The ongoing attack began at around 7:00 pm (1600 GMT), when a gun battle broke outbetween the jihadists and members of the security forces guarding checkpoints leading to the nearby presidential palace.
Several sources toldAFPthat the attackers had managed to get inside the SYL hotel.
"The security forces are fighting a number of gunmen who have been holed up inside the hotel premises, but very soon, they will end the siege," police officer Ibrahim Mohamed said.
"We don't have the exact number of the attackers so far but I saw the dead bodies of two," he added.
A little earlier, security official Abdirahman Adan reported "a heavy exchange of gunfire and grenade explosions".
And the al-Shabaab Islamist group posted a statement online Tuesday, saying it had carried out an operation "which happened as planned". It gave no further details.
Several witnesses described scenes of panic as the attack broke out.
Gunfire and grenade blasts
"There is still gunfire inside the hotel building and sometimes grenade blasts...," said one witness, Ali Moalim Nur.
"Three of my friends were inside the hotel when the attack started, but luckily they have escaped," he added. Only one of them was injured, suffering a fracture after jumping off a wall, he said.
Another witness, Abdukadir Ahmed, told AFP: "I was close to the hotel when the gunfire broke out and we managed to turn our vehicle swiftly.
"The security forces around the palace checkpoints were firing heavy machine-guns but we don't exactly know who was fighting who," he added.
The SYL hotel is close to the main entrance to the Villa Somalia government complex, a high-security area that includes the presidential palace, the prime minister's office and ministry buildings.
The hotel, which is popular with government officials, business people and visiting diplomats and delegations, has suffered three previous deadly attacks, all claimed by the al-Shabaab group.
The first, in January 2015, killed five people when a suicide car bomber rammed the hotel gates on the eve of a visit by Turkey's President Recep Tayyip Erdogan.
In February 2016, twin blasts set off close to the hotel and the neighbouring Peace Garden killed 14 people.
Then in August of the same year, a suicide car bomb attack on the hotel killed 15 people and caused extensive damage.
A similar attack in July of this year killed civilians, including the mayor of Somalia's capital Mogadishu who died of wounds sustained in the militant bombing attackon his office.
Mayor Abdirahman Omar Osman died while doctors were treating his wounds at a hospital in Doha, a spokesman for the Somali president's office said.
Six people were killed and Osman was initially wounded in the July 24 attack on a government building claimed by Al-Shabaab jihadists to have been targeting a UN envoy.
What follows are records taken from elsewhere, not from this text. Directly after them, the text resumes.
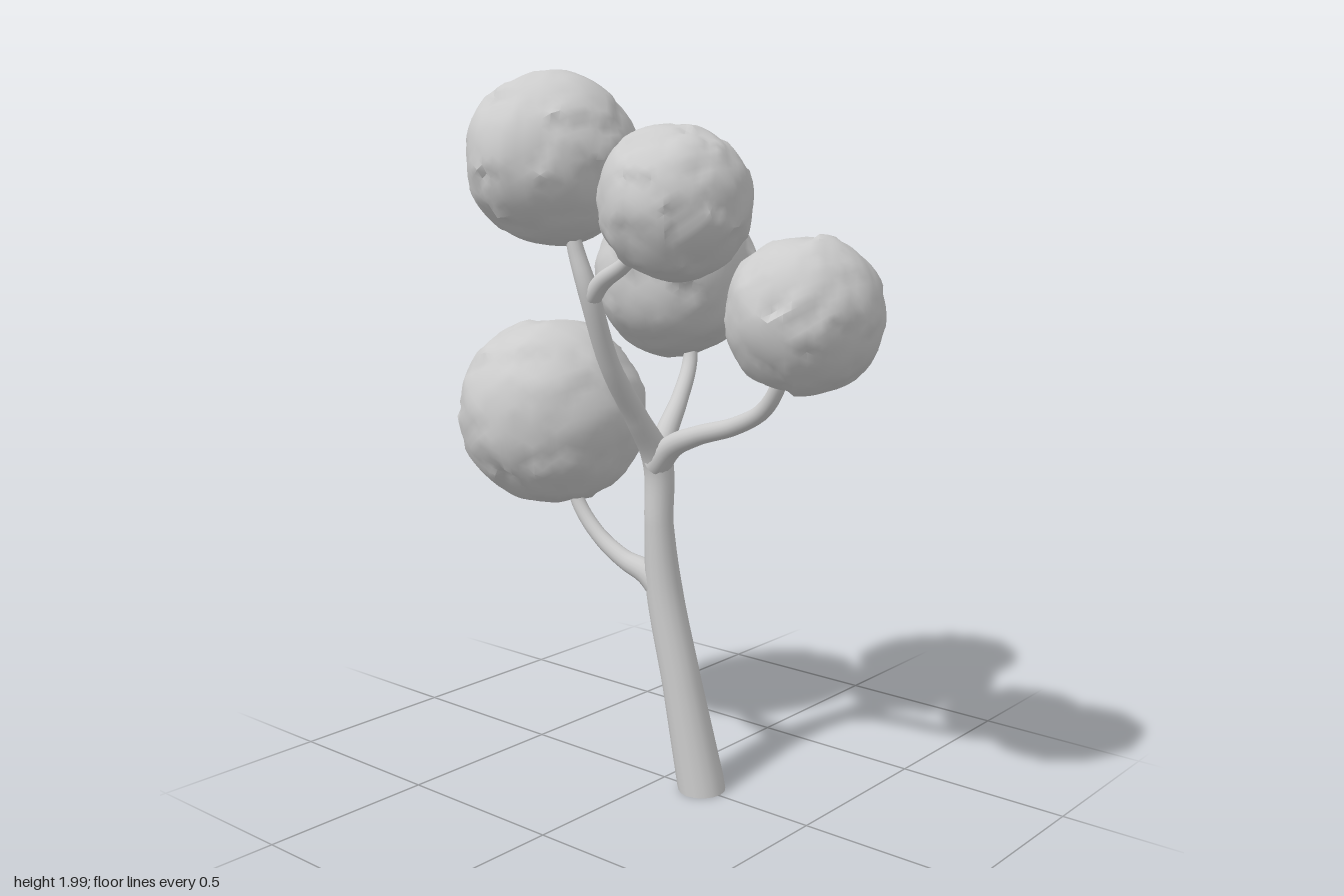
import * as THREE from 'three';
import { mergeVertices, toCreasedNormals } from 'three/addons/utils/BufferGeometryUtils.js';

const material = new THREE.MeshStandardMaterial({ color: 0xcccccc, side: THREE.DoubleSide });

function seeded(seed) {
  let s = seed;
  return () => (s = (s * 16807) % 2147483647) / 2147483647;
}

// Tapered limb through points given as [x, y, z, radius]
function limb(name, points, segments = 32) {
  const curve = new THREE.CatmullRomCurve3(points.map(p => new THREE.Vector3(p[0], p[1], p[2])));
  const sides = 16;
  const geometry = new THREE.TubeGeometry(curve, segments, 1, sides);
  const pos = geometry.attributes.position;
  const v = new THREE.Vector3();
  for (let i = 0; i <= segments; i++) {
    const u = i / segments;
    const centre = curve.getPointAt(u);
    const f = curve.getUtoTmapping(u) * (points.length - 1);
    const k = Math.min(Math.floor(f), points.length - 2);
    const radius = THREE.MathUtils.lerp(points[k][3], points[k + 1][3], f - k);
    for (let j = 0; j <= sides; j++) {
      const n = i * (sides + 1) + j;
      v.fromBufferAttribute(pos, n).sub(centre).multiplyScalar(radius).add(centre);
      // keep the bottom of the trunk level with the ground
      pos.setXYZ(n, v.x, i === 0 && points[0][1] === 0 ? 0 : Math.max(v.y, 0), v.z);
    }
  }
  const mesh = new THREE.Mesh(geometry, material);
  mesh.name = name;
  return mesh;
}

// Ball of leaves: a sphere broken into slightly tilted, overlapping plates
function foliage(name, x, y, z, radius, seed) {
  const random = seeded(seed);
  const unit = () => new THREE.Vector3(random() - 0.5, random() - 0.5, random() - 0.5).normalize();
  const plates = Array.from({ length: 85 }, () => ({ dir: unit(), tilt: unit(), lift: (random() - 0.5) * 0.035 }));

  let geometry = new THREE.IcosahedronGeometry(1, 11);
  geometry.deleteAttribute('normal');
  geometry.deleteAttribute('uv');
  geometry = mergeVertices(geometry);
  const pos = geometry.attributes.position;
  const v = new THREE.Vector3();
  const d = new THREE.Vector3();
  for (let i = 0; i < pos.count; i++) {
    v.fromBufferAttribute(pos, i).normalize();
    let best = plates[0];
    for (const p of plates) if (p.dir.dot(v) > best.dir.dot(v)) best = p;
    const slope = d.subVectors(v, best.dir).dot(best.tilt);
    const swell = 0.008 * Math.sin(5 * v.x + seed) * Math.cos(6 * v.y + 4 * v.z);
    const r = radius * (0.98 + best.lift + 0.1 * slope + swell);
    pos.setXYZ(i, v.x * r, v.y * r, v.z * r);
  }
  const mesh = new THREE.Mesh(toCreasedNormals(geometry, 0.75), material);
  mesh.position.set(x, y, z);
  mesh.name = name;
  return mesh;
}

export function createModel() {
  const tree = new THREE.Group();
  tree.name = 'tree';

  // Leaning trunk that carries on as the front limb
  tree.add(limb('trunk', [
    [0.135, 0, -0.005, 0.068], [0.06, 0.3, -0.005, 0.056], [-0.005, 0.56, -0.005, 0.052],
    [-0.025, 0.75, -0.005, 0.041], [-0.03, 0.93, -0.005, 0.043], [-0.04, 1.06, 0.07, 0.033],
    [-0.045, 1.22, 0.175, 0.028], [-0.05, 1.42, 0.25, 0.028], [-0.085, 1.53, 0.26, 0.022],
    [-0.12, 1.66, 0.26, 0.016]], 64));

  // Side branches
  tree.add(
    limb('lowerRightBranch', [
      [0, 0.56, 0, 0.045], [-0.06, 0.6, 0, 0.037], [-0.15, 0.625, 0, 0.028],
      [-0.25, 0.68, 0, 0.023], [-0.33, 0.765, 0, 0.021], [-0.37, 0.87, 0, 0.016]]),
    limb('leftBranch', [
      [-0.03, 0.92, 0, 0.04], [0.03, 0.98, 0.005, 0.033], [0.13, 1.025, 0.015, 0.027],
      [0.27, 1.07, 0.03, 0.024], [0.37, 1.125, 0.04, 0.022], [0.43, 1.21, 0.05, 0.02],
      [0.46, 1.31, 0.055, 0.015]]),
    limb('backBranch', [
      [-0.028, 0.92, 0, 0.038], [-0.045, 1, -0.06, 0.032], [-0.08, 1.08, -0.16, 0.025],
      [-0.115, 1.18, -0.25, 0.022], [-0.14, 1.32, -0.28, 0.016]]),
    limb('upperLeftBranch', [
      [-0.048, 1.4, 0.245, 0.027], [0, 1.45, 0.25, 0.024], [0.08, 1.5, 0.25, 0.02],
      [0.18, 1.6, 0.25, 0.016]]));

  // Leaf balls
  tree.add(
    foliage('topFoliage', -0.165, 1.762, 0.262, 0.232, 11),
    foliage('upperLeftFoliage', 0.247, 1.658, 0.25, 0.197, 23),
    foliage('leftFoliage', 0.503, 1.382, 0.055, 0.205, 37),
    foliage('backFoliage', -0.168, 1.43, -0.25, 0.242, 51),
    foliage('lowerRightFoliage', -0.435, 1.028, -0.003, 0.28, 73));
  return tree;
}
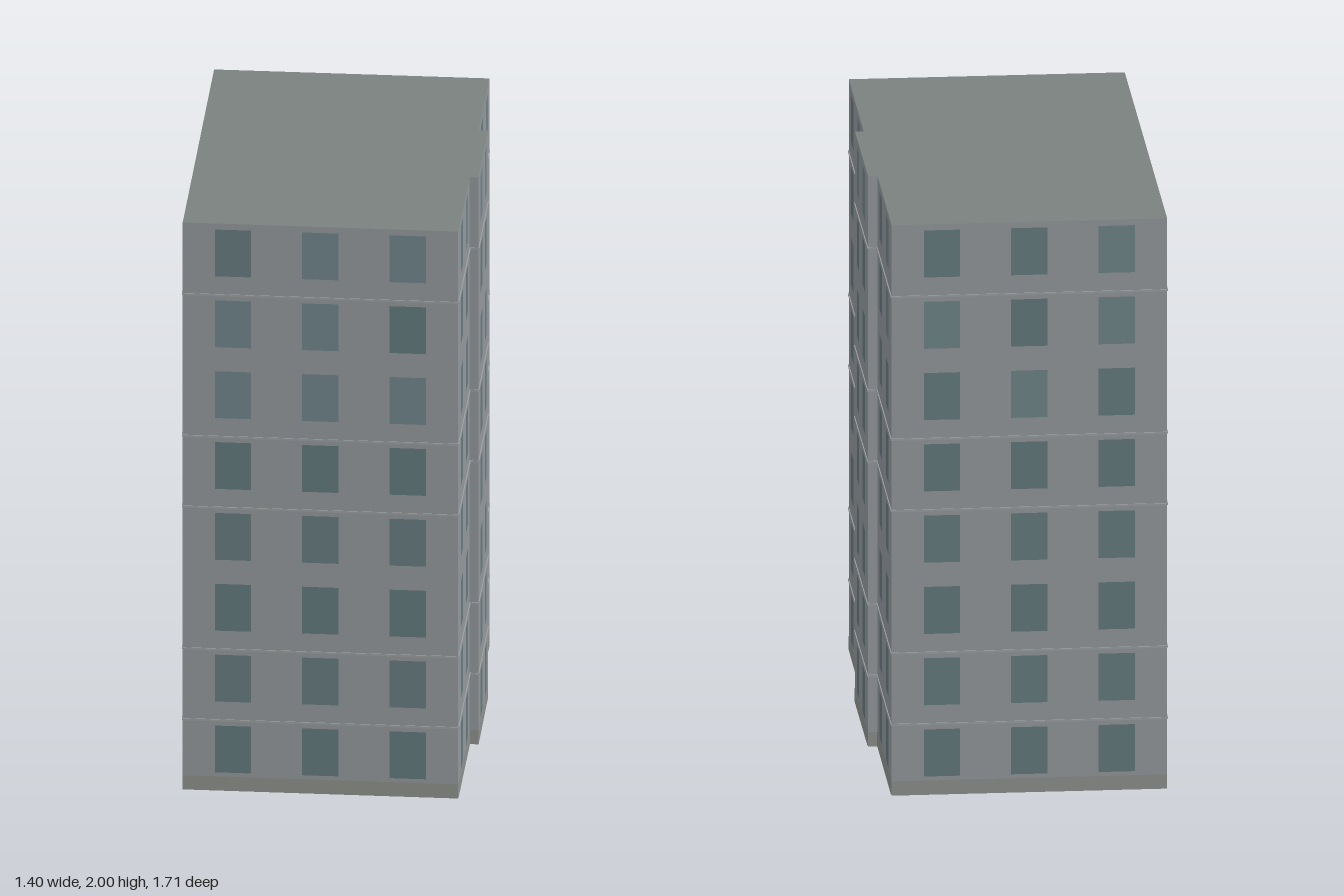
import * as THREE from 'three';

const HEIGHT = 2;
const FLOORS = 8;
const FLOOR_H = HEIGHT / FLOORS;

// Footprint corners [x, z], running so each wall's outside faces its local +z
const FOOTPRINT = [
  [-0.695, 0.479], [0.14, 0.85], [0.339, 0.377], [0.365, 0.389],
  [0.535, -0.019], [0.506, -0.031], [0.695, -0.481], [-0.14, -0.85],
];

// Window layouts: centres and width as fractions of the wall length
const THREE_BAYS = { centres: [0.183, 0.5, 0.817], width: 0.132 };
const TWO_BAYS = { centres: [0.275, 0.722], width: 0.176 };
const LAYOUTS = [THREE_BAYS, TWO_BAYS, null, TWO_BAYS, null, TWO_BAYS, THREE_BAYS, THREE_BAYS];

const LEDGE_LEVELS = [1, 2, 4, 5, 7];

const material = (color, side = THREE.FrontSide) =>
  new THREE.MeshStandardMaterial({ color, side, flatShading: true });

function seeded(seed) {
  let s = seed;
  return () => (s = (s * 16807) % 2147483647) / 2147483647;
}

export function createModel() {
  const model = new THREE.Group();
  model.name = 'apartmentBlock';

  const wallMat = material(0x94999c, THREE.DoubleSide);
  const roofMat = material(0x7a817e, THREE.DoubleSide);
  const ledgeMat = material(0x9da1a3);
  const plinthMat = material(0x8e918c);
  const glassMats = [material(0x647a7e), material(0x667c80), material(0x70858a)];
  const random = seeded(77);

  const add = (parent, name, geometry, mat, x, y, z) => {
    const mesh = new THREE.Mesh(geometry, mat);
    mesh.name = name;
    mesh.position.set(x, y, z);
    parent.add(mesh);
  };

  // One facade per footprint edge: wall, plinth, ledges and windows
  FOOTPRINT.forEach(([x0, z0], i) => {
    const [x1, z1] = FOOTPRINT[(i + 1) % FOOTPRINT.length];
    const length = Math.hypot(x1 - x0, z1 - z0);
    const facade = new THREE.Group();
    facade.name = 'facade' + (i + 1);
    facade.position.set(x0, 0, z0);
    facade.rotation.y = -Math.atan2(z1 - z0, x1 - x0);
    model.add(facade);

    add(facade, 'wall', new THREE.PlaneGeometry(length, HEIGHT), wallMat, length / 2, HEIGHT / 2, 0);
    add(facade, 'plinth', new THREE.PlaneGeometry(length, 0.05), plinthMat, length / 2, 0.025, 0.001);

    // Thin string courses between floors
    for (const level of LEDGE_LEVELS) {
      add(facade, 'ledge', new THREE.BoxGeometry(length, 0.007, 0.003), ledgeMat,
        length / 2, level * FLOOR_H - 0.002, 0.0016);
    }

    // Window grid
    const layout = LAYOUTS[i];
    if (!layout) return;
    const pane = new THREE.PlaneGeometry(layout.width * length, 0.165);
    for (let floor = 0; floor < FLOORS; floor++) {
      for (const centre of layout.centres) {
        const tint = floor > 4 && random() < 0.35 ? 2 : floor % 2;
        add(facade, 'window', pane, glassMats[tint], centre * length, floor * FLOOR_H + 0.147, 0.002);
      }
    }
  });

  // Flat roof closing the top; the underside stays open
  const outline = new THREE.Shape(FOOTPRINT.map(([x, z]) => new THREE.Vector2(x, -z)));
  const roof = new THREE.ShapeGeometry(outline).rotateX(-Math.PI / 2);
  add(model, 'roof', roof, roofMat, 0, HEIGHT, 0);

  return model;
}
UN special envoy James Swan had met the mayor and left just before the blast at the headquarters of the Banadir district.
"I deplore this heinous attack which not only demonstrates a violent disregard for the sanctity of human life, but also targets Somalis working to improve the lives of their fellow Somalis in the Mogadishu-Banadir region," Swan said in a statement, confirming he had been in the building earlier in the day.
The al-Qaeda linked Al-Shabaab jihadist group claimed responsibility for the "well-prepared operation", saying they were targeting Swan.
A security source, who asked not to be named, said a suicide bomber had entered a hall where the officials were meeting and detonated the blast inside.
"The blast was very heavy, and I saw people fleeing, some with shrapnel wounds, outside the Banadir administration headquarters," said witness Mohamud Shariif, referring to the regional government offices.
In a statement, Shabaab said they had "killed many of the enemy".
The Al-Qaeda aligned jihadist group was forced out of the capital in 2011.
But Shabaab still control parts of the countryside and continues to launch attacks against government, military, civilian and foreign targets in Mogadishu, often striking the city's most prominent hotels and restaurants.